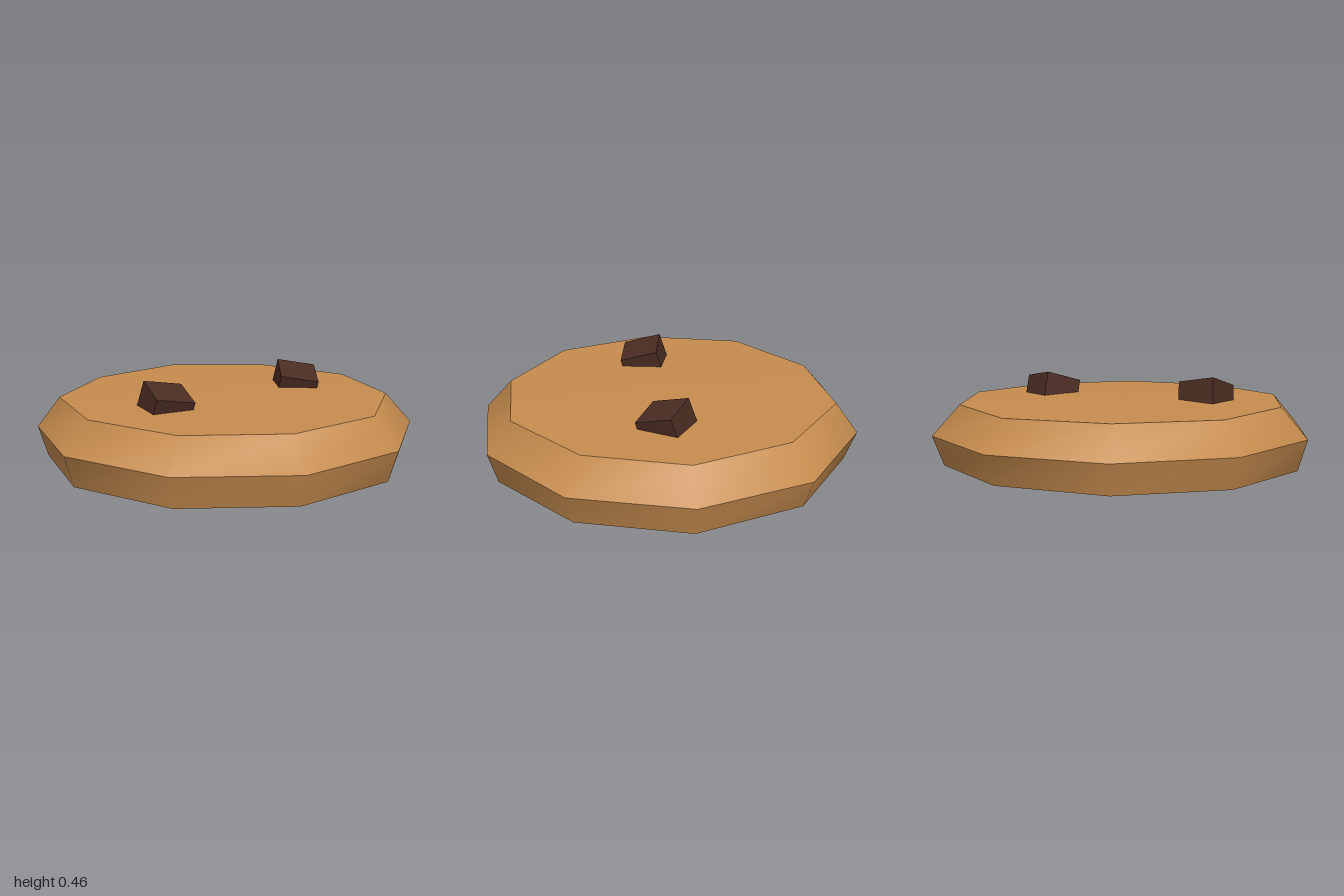
import * as THREE from 'three';

const SIDES = 10;

// Slightly irregular ten-sided ring, starting at +x and turning towards the back
function ring(radii, height) {
  return radii.map((r, i) => {
    const a = (i / SIDES) * Math.PI * 2;
    const z = -r * Math.sin(a);
    return [r * Math.cos(a), height(z), z];
  });
}

function smoothGeometry(points, index) {
  const geometry = new THREE.BufferGeometry();
  geometry.setAttribute('position', new THREE.Float32BufferAttribute(points.flat(), 3));
  geometry.setIndex(index);
  geometry.computeVertexNormals();
  return geometry;
}

// Band joining a lower ring to an upper ring
function band(lower, upper) {
  const index = [];
  for (let i = 0; i < SIDES; i++) {
    const j = (i + 1) % SIDES;
    index.push(i, j, SIDES + j, i, SIDES + j, SIDES + i);
  }
  return smoothGeometry([...lower, ...upper], index);
}

// Fan from a ring to a centre point
function cap(points, centreY, facesUp) {
  const index = [];
  for (let i = 0; i < SIDES; i++) {
    const j = (i + 1) % SIDES;
    index.push(SIDES, facesUp ? i : j, facesUp ? j : i);
  }
  return smoothGeometry([...points, [0, centreY, 0]], index);
}

export function createModel() {
  const model = new THREE.Group();
  model.name = 'cookie';

  const dough = new THREE.MeshStandardMaterial({ color: 0xc68c4e });
  dough.name = 'golden dough';
  const chocolate = new THREE.MeshStandardMaterial({ color: 0x4a2c22 });
  chocolate.name = 'dark chocolate';

  const add = (name, geometry, material) => {
    const mesh = new THREE.Mesh(geometry, material);
    mesh.name = name;
    model.add(mesh);
    return mesh;
  };

  // Cookie body: tapered base, sloping shoulder and gently domed top
  const base = ring([0.94, 0.95, 0.95, 0.95, 0.95, 0.95, 0.95, 0.95, 0.95, 0.95], z => 0.005 - 0.005 * z);
  const waist = ring([1, 1, 1.01, 1.01, 1, 1, 1, 1, 1.005, 1], () => 0.165);
  const rim = ring([0.86, 0.872, 0.865, 0.892, 0.86, 0.88, 0.86, 0.863, 0.863, 0.866], () => 0.323);
  add('underside', cap(base, 0.005, false), dough);
  add('lowerSide', band(base, waist), dough);
  add('shoulder', band(waist, rim), dough);
  add('top', cap(rim, 0.347, true), dough);

  // Tilted chocolate chunks sunk into the top
  const chunk = new THREE.BoxGeometry(0.208, 0.208, 0.208);
  const chunks = [
    { name: 'leftChunk', position: [0.39, 0.315, -0.218], yaw: 0 },
    { name: 'rightChunk', position: [-0.327, 0.319, 0.309], yaw: 0.35 },
  ];
  for (const { name, position, yaw } of chunks) {
    const mesh = add(name, chunk, chocolate);
    mesh.position.set(...position);
    mesh.rotation.set(0.28, yaw, -0.175, 'YXZ');
  }

  return model;
}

§ Exercise directions: Gather each line of the listing containing the word "points" and show it.

§ Your response:
function smoothGeometry(points, index) {
  geometry.setAttribute('position', new THREE.Float32BufferAttribute(points.flat(), 3));
function cap(points, centreY, facesUp) {
  return smoothGeometry([...points, [0, centreY, 0]], index);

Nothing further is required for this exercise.